This is one of the riskiest vocations in Kenya. The boys in blue have to deal with gun totting criminals who are ready to shoot at any slight provocation. Proliferation of arms in the wrong hands from neighboring war-torn countries has further complicated the fight against crimes. Cattle rustlers are better armed than our security. A case in point is the Baragoi incident where 42 policemen were mowed down by well-equipped and trained cattle rustlers. Just recently we lost 22 police officers in Kapedo, Turkana County who were shot dead by Turkana raiders. Terrorists groups have made Kenya a playing field with brazen attacks in police stations and well protected facilities like Westgate mall attack. The Kenyan military is in Somali with sole mission of routing the suicidal Al-shabaab elements. Another endangered species in this category are guards commonly referred to as watchmen. Watchmen are ill-equipped to deal with armed robberies and many have lost their in the line of duty.
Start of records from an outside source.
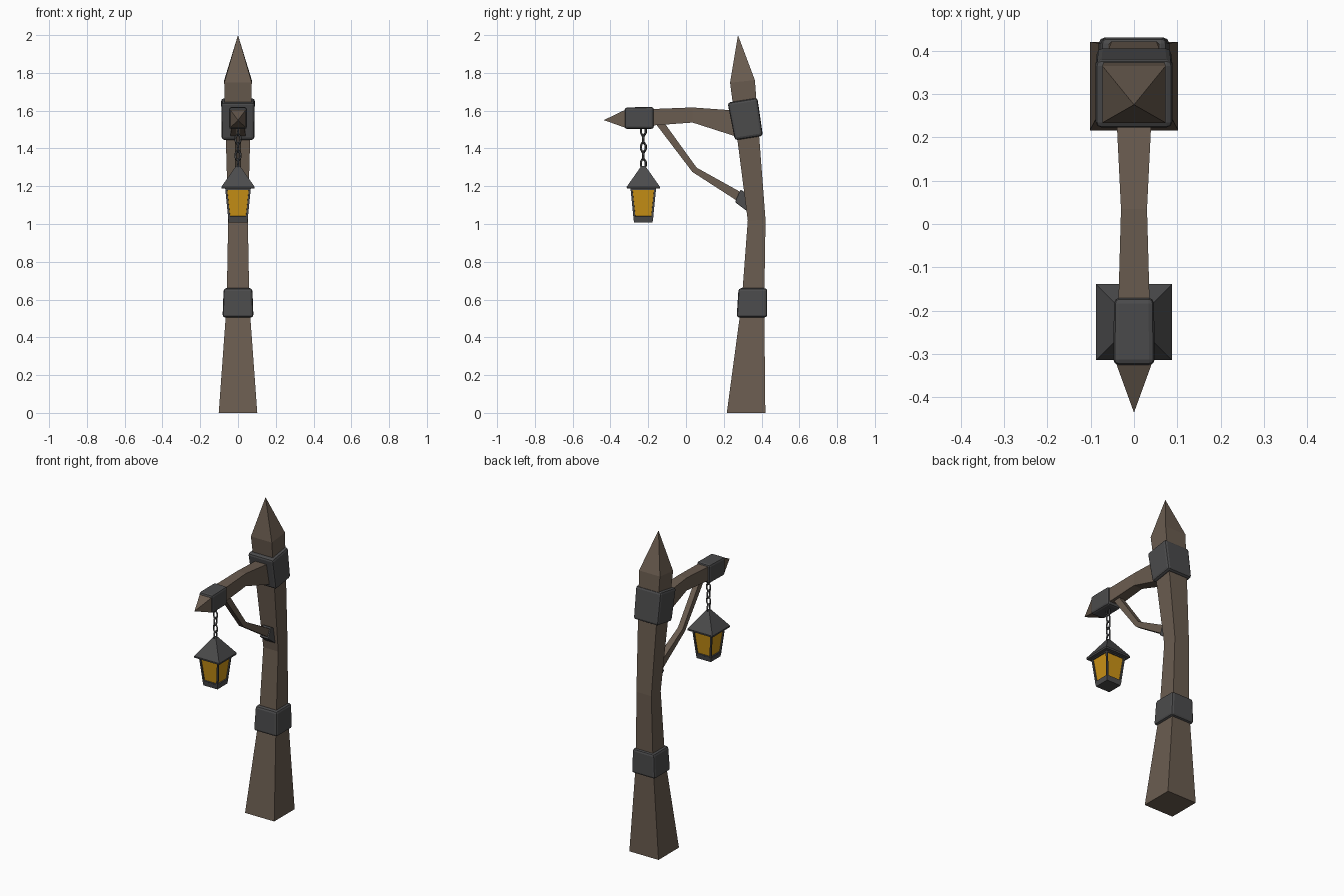
import bpy, bmesh
from math import sin, cos, pi, radians

if "Cube" in bpy.data.objects:
    bpy.data.objects.remove(bpy.data.objects["Cube"])


def material(name, rgb):
    m = bpy.data.materials.new(name)
    m.diffuse_color = (*rgb, 1)
    m.use_nodes = True
    m.node_tree.nodes["Principled BSDF"].inputs["Base Color"].default_value = m.diffuse_color
    return m


WOOD = material("wood", (0.145, 0.108, 0.08))
IRON = material("iron", (0.07, 0.07, 0.072))
GLASS = material("amber_glass", (0.60, 0.29, 0.008))


def finish(name, bm, *mats):
    bmesh.ops.remove_doubles(bm, verts=bm.verts, dist=1e-5)
    bmesh.ops.recalc_face_normals(bm, faces=bm.faces)
    me = bpy.data.meshes.new(name)
    bm.to_mesh(me)
    bm.free()
    for m in mats:
        me.materials.append(m)
    ob = bpy.data.objects.new(name, me)
    bpy.context.collection.objects.link(ob)
    return ob


def loft_mesh(rings):
    """Four-sided loft; ring = (y, z, half width in x, half depth, tilt in the yz plane)."""
    bm = bmesh.new()
    loops = []
    for y, z, hx, hv, tilt in rings:
        a = radians(tilt)
        loops.append([bm.verts.new((sx * hx, y + sv * hv * cos(a), z + sv * hv * sin(a)))
                      for sx, sv in ((-1, -1), (1, -1), (1, 1), (-1, 1))])
    for lo, hi in zip(loops, loops[1:]):
        for i in range(4):
            j = (i + 1) % 4
            if rings[loops.index(hi)][2] == 0:      # pointed end
                bm.faces.new((lo[i], lo[j], hi[0]))
            else:
                bm.faces.new((lo[i], lo[j], hi[j], hi[i]))
    bm.faces.new(loops[0])
    if rings[-1][2] > 0:
        bm.faces.new(loops[-1])
    else:
        bmesh.ops.delete(bm, geom=loops[-1][1:], context='VERTS')
    return bm


def loft(name, rings, mat, bevel=0):
    ob = finish(name, loft_mesh(rings), mat)
    if bevel:
        b = ob.modifiers.new("bevel", 'BEVEL')
        b.width, b.segments = bevel, 2
    return ob


# Bent wooden post with pointed top
loft("post", [(0.318, 0, 0.102, 0.102, 0), (0.354, 0.58, 0.06, 0.06, 0),
              (0.374, 1.02, 0.052, 0.047, 2), (0.299, 1.755, 0.073, 0.066, 6),
              (0.275, 2.0, 0, 0, 0)], WOOD)

# Iron bands round the post
loft("lower_band", [(0.349, 0.505, 0.082, 0.081, 0), (0.354, 0.66, 0.076, 0.076, 0)], IRON, 0.014)
loft("upper_band", [(0.333, 1.455, 0.086, 0.075, 9), (0.299, 1.655, 0.089, 0.08, 9)], IRON, 0.014)

# Horizontal arm, pointed at the free end
loft("arm", [(0.30, 1.525, 0.043, 0.073, 90), (0.035, 1.577, 0.03, 0.04, 90),
             (-0.325, 1.557, 0.04, 0.046, 90), (-0.435, 1.55, 0, 0, 0)], WOOD)
loft("arm_band", [(-0.17, 1.562, 0.046, 0.058, 90), (-0.325, 1.56, 0.048, 0.057, 90)], IRON, 0.013)

# Bent brace and the socket that holds it on the post
loft("brace", [(-0.15, 1.55, 0.017, 0.02, 36), (0.045, 1.287, 0.017, 0.016, 45),
               (0.29, 1.14, 0.022, 0.025, 59)], WOOD)
loft("brace_socket", [(0.274, 1.149, 0.03, 0.036, 66), (0.345, 1.10, 0.036, 0.04, 66)], IRON, 0.004)

# Chain of alternating links
LY = -0.226
LINKS, TOP, BOTTOM = 5, 1.515, 1.297
pitch = (TOP - BOTTOM) / LINKS
for k in range(LINKS):
    cu = bpy.data.curves.new("chain_link", 'CURVE')
    cu.dimensions = '3D'
    cu.bevel_depth, cu.bevel_resolution = 0.006, 0
    sp = cu.splines.new('POLY')
    sp.points.add(7)
    sp.use_cyclic_u = True
    zc = TOP - pitch * (k + 0.5)
    for i, p in enumerate(sp.points):
        a = 2 * pi * (i + 0.5) / 8
        side = 0.0135 * cos(a)
        up = 0.026 * sin(a)
        p.co = (side if k % 2 else 0, LY + (0 if k % 2 else side), zc + up, 1)
    cu.materials.append(IRON)
    bpy.context.collection.objects.link(bpy.data.objects.new(f"chain_link_{k + 1}", cu))

# Lantern roof: thin eave, pyramid and small flat top
loft("lantern_roof", [(LY, 1.187, 0.087, 0.087, 0), (LY, 1.197, 0.088, 0.088, 0),
                      (LY, 1.295, 0.019, 0.019, 0), (LY, 1.306, 0.011, 0.011, 0)], IRON)

# Lantern body: tapered box with recessed amber panes
bm = loft_mesh([(LY, 1.03, 0.052, 0.052, 0), (LY, 1.19, 0.068, 0.068, 0)])
bmesh.ops.recalc_face_normals(bm, faces=bm.faces)
sides = [f for f in bm.faces if abs(f.normal.z) < 0.5]
bmesh.ops.inset_individual(bm, faces=sides, thickness=0.014)
bmesh.ops.inset_individual(bm, faces=sides, thickness=0.001, depth=-0.007)
for f in sides:
    f.material_index = 1
finish("lantern_body", bm, IRON, GLASS)
loft("lantern_base", [(LY, 1.008, 0.049, 0.049, 0), (LY, 1.036, 0.053, 0.053, 0)], IRON)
Kenyan roads are infamous for the high number road accidents and highway robberies that have left many Kenyans dead or permanently maimed. Drivers have to navigate through pot holed roads that lack basic road signs. Greedy bus operators force their drivers to make numerous trips resulting into fatigue that can turn fatal. Highway robberies also put the lives of the drivers at risk especially when they appear non-cooperative. Taxi Drivers on the other hand have to contend with criminals who pretend to be passengers. Many cases have been reported of taxi drivers killed in the line of duty and their vehicles stolen from the criminals who disguise themselves as passengers.
Boda Boda riders are a danger unto themselves and the passengers they ferry. Hospitals have set aside specials wards for victims of boda boda accidents that have become a phenomenon. Boda Boda riders break traffic rules with impunity and don’t wear protective gear to protect themselves from the elements of weather. Many of the boda boda operators end up with respiratory diseases.
Farm Workers, especially those who work in flower farms are exposed to hazardous pesticides that often times turn fatal. Lack of protective wear, medical cover, illiteracy and proper guidelines on the rights of workers have led the farm owners ride roughshod on the poorly paid agricultural workers. Farm workers who work with heavy machinery and animals are at risk of being injured. According to official reports there are 22 deaths per 100,000 workers in the Agricultural sector.
Factories have a poor track record creating conducive working environment for their employees. The workers are subjected to poisonous gases that often times leads to death. Cases have been reported of employees trapped in a building engulfed in fire because of lack of emergency doors and safety gears. Exposure to poisonous fumes emitted from the factories have led to premature death of the workers.
This sector is largely unregulated and the consequences have been dire. Cases of buildings collapsing and trapping the workers inside is so common that it goes unreported because of the frequency. Protective wear is also amiss as the workers lack basic items like helmets.
With undependable meteorological department fishermen have to rely on their own devices when venturing in the high seas. Fishermen who are caught in a storm in the high seas in their flimsy dhows either end up dead or badly injured. Water hyacinth in our Kenyans lakes has also proved to be deadly. A research conducted by Kenyatta University titled Causes of mortality among the fishermen in lake Victoria, Kenya list HIV-related infections as the number one killer at 33.8 % followed by drowning (14.3%), pulmonary tuberculosis (12.4%), and malaria (10.4%). In lake Turkana Merille Militia from neighboring Ethopia have a tendency of abducting and killing fishermen for ritualistic purposes especially in the month of August.
Being a journalist anywhere in the world is a risky and it’s not any different in Kenya. Field journalists have to be where the action is and many cases of injuries during street protests-which are a common affair in Kenya. Investigative journalist have to go into hiding once they unearth a scandal and their lives are threatened. John Allan Namu and Mohammed Ali are Kenyan best known investigative journalists who have infiltrated terrorists groups at the cost of their lives.